=== WHAT YOU HAVE TO DO ===
Restate the data below, keeping every line the same.
▼
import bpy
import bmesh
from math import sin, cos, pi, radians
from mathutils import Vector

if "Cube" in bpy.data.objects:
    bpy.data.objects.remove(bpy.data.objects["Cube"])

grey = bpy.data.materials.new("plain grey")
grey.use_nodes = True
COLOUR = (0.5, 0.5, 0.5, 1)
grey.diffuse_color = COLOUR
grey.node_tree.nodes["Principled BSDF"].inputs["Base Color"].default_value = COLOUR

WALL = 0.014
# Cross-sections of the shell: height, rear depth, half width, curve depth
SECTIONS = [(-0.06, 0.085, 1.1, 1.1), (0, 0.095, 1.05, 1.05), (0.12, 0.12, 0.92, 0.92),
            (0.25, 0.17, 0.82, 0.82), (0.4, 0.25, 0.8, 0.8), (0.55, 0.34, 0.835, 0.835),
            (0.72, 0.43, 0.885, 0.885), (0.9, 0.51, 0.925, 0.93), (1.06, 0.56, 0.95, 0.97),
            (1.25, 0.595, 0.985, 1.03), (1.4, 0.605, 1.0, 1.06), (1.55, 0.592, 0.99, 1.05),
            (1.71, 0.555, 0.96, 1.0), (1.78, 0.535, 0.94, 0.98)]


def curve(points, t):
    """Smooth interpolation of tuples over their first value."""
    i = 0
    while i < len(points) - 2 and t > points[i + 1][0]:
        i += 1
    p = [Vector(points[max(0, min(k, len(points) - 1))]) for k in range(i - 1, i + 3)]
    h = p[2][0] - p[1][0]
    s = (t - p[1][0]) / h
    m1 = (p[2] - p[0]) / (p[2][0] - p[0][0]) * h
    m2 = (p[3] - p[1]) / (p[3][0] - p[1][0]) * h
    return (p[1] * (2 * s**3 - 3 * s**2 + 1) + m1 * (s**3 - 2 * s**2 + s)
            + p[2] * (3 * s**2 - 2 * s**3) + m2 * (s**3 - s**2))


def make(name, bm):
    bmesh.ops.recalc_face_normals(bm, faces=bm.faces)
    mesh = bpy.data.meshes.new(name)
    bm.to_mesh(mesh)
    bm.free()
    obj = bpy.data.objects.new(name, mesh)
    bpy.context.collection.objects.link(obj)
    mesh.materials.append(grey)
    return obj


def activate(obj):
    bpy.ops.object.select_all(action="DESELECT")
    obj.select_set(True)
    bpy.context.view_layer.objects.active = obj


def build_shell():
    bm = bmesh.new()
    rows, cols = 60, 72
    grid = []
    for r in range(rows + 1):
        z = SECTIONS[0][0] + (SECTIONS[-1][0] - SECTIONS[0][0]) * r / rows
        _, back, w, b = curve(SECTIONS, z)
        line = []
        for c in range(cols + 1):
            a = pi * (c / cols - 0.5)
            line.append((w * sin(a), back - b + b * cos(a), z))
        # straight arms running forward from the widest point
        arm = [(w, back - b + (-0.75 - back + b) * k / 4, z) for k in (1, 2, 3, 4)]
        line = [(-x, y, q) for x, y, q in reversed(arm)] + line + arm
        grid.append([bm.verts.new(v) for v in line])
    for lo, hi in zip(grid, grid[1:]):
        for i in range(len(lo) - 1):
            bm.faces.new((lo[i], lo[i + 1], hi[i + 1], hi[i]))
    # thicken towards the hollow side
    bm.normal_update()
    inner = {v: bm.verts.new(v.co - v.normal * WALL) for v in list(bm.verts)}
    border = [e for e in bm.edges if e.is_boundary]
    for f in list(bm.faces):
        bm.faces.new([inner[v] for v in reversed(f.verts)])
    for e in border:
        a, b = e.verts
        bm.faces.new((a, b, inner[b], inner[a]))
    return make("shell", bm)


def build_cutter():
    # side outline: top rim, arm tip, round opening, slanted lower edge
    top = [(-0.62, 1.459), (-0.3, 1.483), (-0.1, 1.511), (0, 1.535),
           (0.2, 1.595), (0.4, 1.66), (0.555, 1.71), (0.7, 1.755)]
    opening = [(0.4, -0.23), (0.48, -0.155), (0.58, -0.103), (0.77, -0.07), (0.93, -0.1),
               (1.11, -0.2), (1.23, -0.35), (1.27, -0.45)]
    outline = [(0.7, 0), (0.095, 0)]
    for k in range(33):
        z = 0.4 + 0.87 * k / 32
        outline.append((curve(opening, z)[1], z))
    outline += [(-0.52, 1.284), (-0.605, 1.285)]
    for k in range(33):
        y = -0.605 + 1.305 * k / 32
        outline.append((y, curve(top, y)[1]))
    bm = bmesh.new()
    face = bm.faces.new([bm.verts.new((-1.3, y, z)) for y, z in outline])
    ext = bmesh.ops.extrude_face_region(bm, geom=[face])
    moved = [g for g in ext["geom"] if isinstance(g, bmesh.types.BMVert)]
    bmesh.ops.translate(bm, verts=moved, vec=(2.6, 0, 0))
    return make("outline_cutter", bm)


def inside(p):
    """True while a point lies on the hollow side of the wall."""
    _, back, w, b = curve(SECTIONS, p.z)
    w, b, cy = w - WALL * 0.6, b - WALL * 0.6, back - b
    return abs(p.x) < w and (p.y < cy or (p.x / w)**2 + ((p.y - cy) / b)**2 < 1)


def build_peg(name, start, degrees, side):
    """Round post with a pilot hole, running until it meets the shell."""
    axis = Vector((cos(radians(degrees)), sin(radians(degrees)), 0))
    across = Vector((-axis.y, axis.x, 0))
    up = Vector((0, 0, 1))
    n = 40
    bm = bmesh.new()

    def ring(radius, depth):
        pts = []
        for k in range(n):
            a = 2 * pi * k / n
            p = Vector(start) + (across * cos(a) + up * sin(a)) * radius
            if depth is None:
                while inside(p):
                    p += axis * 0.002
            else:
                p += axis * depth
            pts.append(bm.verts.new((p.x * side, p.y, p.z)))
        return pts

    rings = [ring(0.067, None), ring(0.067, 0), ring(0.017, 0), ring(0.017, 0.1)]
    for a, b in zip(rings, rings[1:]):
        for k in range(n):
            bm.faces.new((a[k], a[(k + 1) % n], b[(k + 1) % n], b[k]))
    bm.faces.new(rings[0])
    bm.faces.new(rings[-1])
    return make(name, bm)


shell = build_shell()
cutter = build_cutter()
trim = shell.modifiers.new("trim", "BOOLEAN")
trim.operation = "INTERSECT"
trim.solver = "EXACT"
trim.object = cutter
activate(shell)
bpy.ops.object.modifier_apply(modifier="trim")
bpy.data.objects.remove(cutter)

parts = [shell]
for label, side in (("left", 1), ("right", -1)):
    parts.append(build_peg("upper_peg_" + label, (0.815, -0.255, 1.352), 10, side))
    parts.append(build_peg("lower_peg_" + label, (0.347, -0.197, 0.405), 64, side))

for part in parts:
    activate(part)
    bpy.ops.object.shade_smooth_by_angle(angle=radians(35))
▲
=== TASK SOLUTION ===
import bpy
import bmesh
from math import sin, cos, pi, radians
from mathutils import Vector

if "Cube" in bpy.data.objects:
    bpy.data.objects.remove(bpy.data.objects["Cube"])

grey = bpy.data.materials.new("plain grey")
grey.use_nodes = True
COLOUR = (0.5, 0.5, 0.5, 1)
grey.diffuse_color = COLOUR
grey.node_tree.nodes["Principled BSDF"].inputs["Base Color"].default_value = COLOUR

WALL = 0.014
# Cross-sections of the shell: height, rear depth, half width, curve depth
SECTIONS = [(-0.06, 0.085, 1.1, 1.1), (0, 0.095, 1.05, 1.05), (0.12, 0.12, 0.92, 0.92),
            (0.25, 0.17, 0.82, 0.82), (0.4, 0.25, 0.8, 0.8), (0.55, 0.34, 0.835, 0.835),
            (0.72, 0.43, 0.885, 0.885), (0.9, 0.51, 0.925, 0.93), (1.06, 0.56, 0.95, 0.97),
            (1.25, 0.595, 0.985, 1.03), (1.4, 0.605, 1.0, 1.06), (1.55, 0.592, 0.99, 1.05),
            (1.71, 0.555, 0.96, 1.0), (1.78, 0.535, 0.94, 0.98)]


def curve(points, t):
    """Smooth interpolation of tuples over their first value."""
    i = 0
    while i < len(points) - 2 and t > points[i + 1][0]:
        i += 1
    p = [Vector(points[max(0, min(k, len(points) - 1))]) for k in range(i - 1, i + 3)]
    h = p[2][0] - p[1][0]
    s = (t - p[1][0]) / h
    m1 = (p[2] - p[0]) / (p[2][0] - p[0][0]) * h
    m2 = (p[3] - p[1]) / (p[3][0] - p[1][0]) * h
    return (p[1] * (2 * s**3 - 3 * s**2 + 1) + m1 * (s**3 - 2 * s**2 + s)
            + p[2] * (3 * s**2 - 2 * s**3) + m2 * (s**3 - s**2))


def make(name, bm):
    bmesh.ops.recalc_face_normals(bm, faces=bm.faces)
    mesh = bpy.data.meshes.new(name)
    bm.to_mesh(mesh)
    bm.free()
    obj = bpy.data.objects.new(name, mesh)
    bpy.context.collection.objects.link(obj)
    mesh.materials.append(grey)
    return obj


def activate(obj):
    bpy.ops.object.select_all(action="DESELECT")
    obj.select_set(True)
    bpy.context.view_layer.objects.active = obj


def build_shell():
    bm = bmesh.new()
    rows, cols = 60, 72
    grid = []
    for r in range(rows + 1):
        z = SECTIONS[0][0] + (SECTIONS[-1][0] - SECTIONS[0][0]) * r / rows
        _, back, w, b = curve(SECTIONS, z)
        line = []
        for c in range(cols + 1):
            a = pi * (c / cols - 0.5)
            line.append((w * sin(a), back - b + b * cos(a), z))
        # straight arms running forward from the widest point
        arm = [(w, back - b + (-0.75 - back + b) * k / 4, z) for k in (1, 2, 3, 4)]
        line = [(-x, y, q) for x, y, q in reversed(arm)] + line + arm
        grid.append([bm.verts.new(v) for v in line])
    for lo, hi in zip(grid, grid[1:]):
        for i in range(len(lo) - 1):
            bm.faces.new((lo[i], lo[i + 1], hi[i + 1], hi[i]))
    # thicken towards the hollow side
    bm.normal_update()
    inner = {v: bm.verts.new(v.co - v.normal * WALL) for v in list(bm.verts)}
    border = [e for e in bm.edges if e.is_boundary]
    for f in list(bm.faces):
        bm.faces.new([inner[v] for v in reversed(f.verts)])
    for e in border:
        a, b = e.verts
        bm.faces.new((a, b, inner[b], inner[a]))
    return make("shell", bm)


def build_cutter():
    # side outline: top rim, arm tip, round opening, slanted lower edge
    top = [(-0.62, 1.459), (-0.3, 1.483), (-0.1, 1.511), (0, 1.535),
           (0.2, 1.595), (0.4, 1.66), (0.555, 1.71), (0.7, 1.755)]
    opening = [(0.4, -0.23), (0.48, -0.155), (0.58, -0.103), (0.77, -0.07), (0.93, -0.1),
               (1.11, -0.2), (1.23, -0.35), (1.27, -0.45)]
    outline = [(0.7, 0), (0.095, 0)]
    for k in range(33):
        z = 0.4 + 0.87 * k / 32
        outline.append((curve(opening, z)[1], z))
    outline += [(-0.52, 1.284), (-0.605, 1.285)]
    for k in range(33):
        y = -0.605 + 1.305 * k / 32
        outline.append((y, curve(top, y)[1]))
    bm = bmesh.new()
    face = bm.faces.new([bm.verts.new((-1.3, y, z)) for y, z in outline])
    ext = bmesh.ops.extrude_face_region(bm, geom=[face])
    moved = [g for g in ext["geom"] if isinstance(g, bmesh.types.BMVert)]
    bmesh.ops.translate(bm, verts=moved, vec=(2.6, 0, 0))
    return make("outline_cutter", bm)


def inside(p):
    """True while a point lies on the hollow side of the wall."""
    _, back, w, b = curve(SECTIONS, p.z)
    w, b, cy = w - WALL * 0.6, b - WALL * 0.6, back - b
    return abs(p.x) < w and (p.y < cy or (p.x / w)**2 + ((p.y - cy) / b)**2 < 1)


def build_peg(name, start, degrees, side):
    """Round post with a pilot hole, running until it meets the shell."""
    axis = Vector((cos(radians(degrees)), sin(radians(degrees)), 0))
    across = Vector((-axis.y, axis.x, 0))
    up = Vector((0, 0, 1))
    n = 40
    bm = bmesh.new()

    def ring(radius, depth):
        pts = []
        for k in range(n):
            a = 2 * pi * k / n
            p = Vector(start) + (across * cos(a) + up * sin(a)) * radius
            if depth is None:
                while inside(p):
                    p += axis * 0.002
            else:
                p += axis * depth
            pts.append(bm.verts.new((p.x * side, p.y, p.z)))
        return pts

    rings = [ring(0.067, None), ring(0.067, 0), ring(0.017, 0), ring(0.017, 0.1)]
    for a, b in zip(rings, rings[1:]):
        for k in range(n):
            bm.faces.new((a[k], a[(k + 1) % n], b[(k + 1) % n], b[k]))
    bm.faces.new(rings[0])
    bm.faces.new(rings[-1])
    return make(name, bm)


shell = build_shell()
cutter = build_cutter()
trim = shell.modifiers.new("trim", "BOOLEAN")
trim.operation = "INTERSECT"
trim.solver = "EXACT"
trim.object = cutter
activate(shell)
bpy.ops.object.modifier_apply(modifier="trim")
bpy.data.objects.remove(cutter)

parts = [shell]
for label, side in (("left", 1), ("right", -1)):
    parts.append(build_peg("upper_peg_" + label, (0.815, -0.255, 1.352), 10, side))
    parts.append(build_peg("lower_peg_" + label, (0.347, -0.197, 0.405), 64, side))

for part in parts:
    activate(part)
    bpy.ops.object.shade_smooth_by_angle(angle=radians(35))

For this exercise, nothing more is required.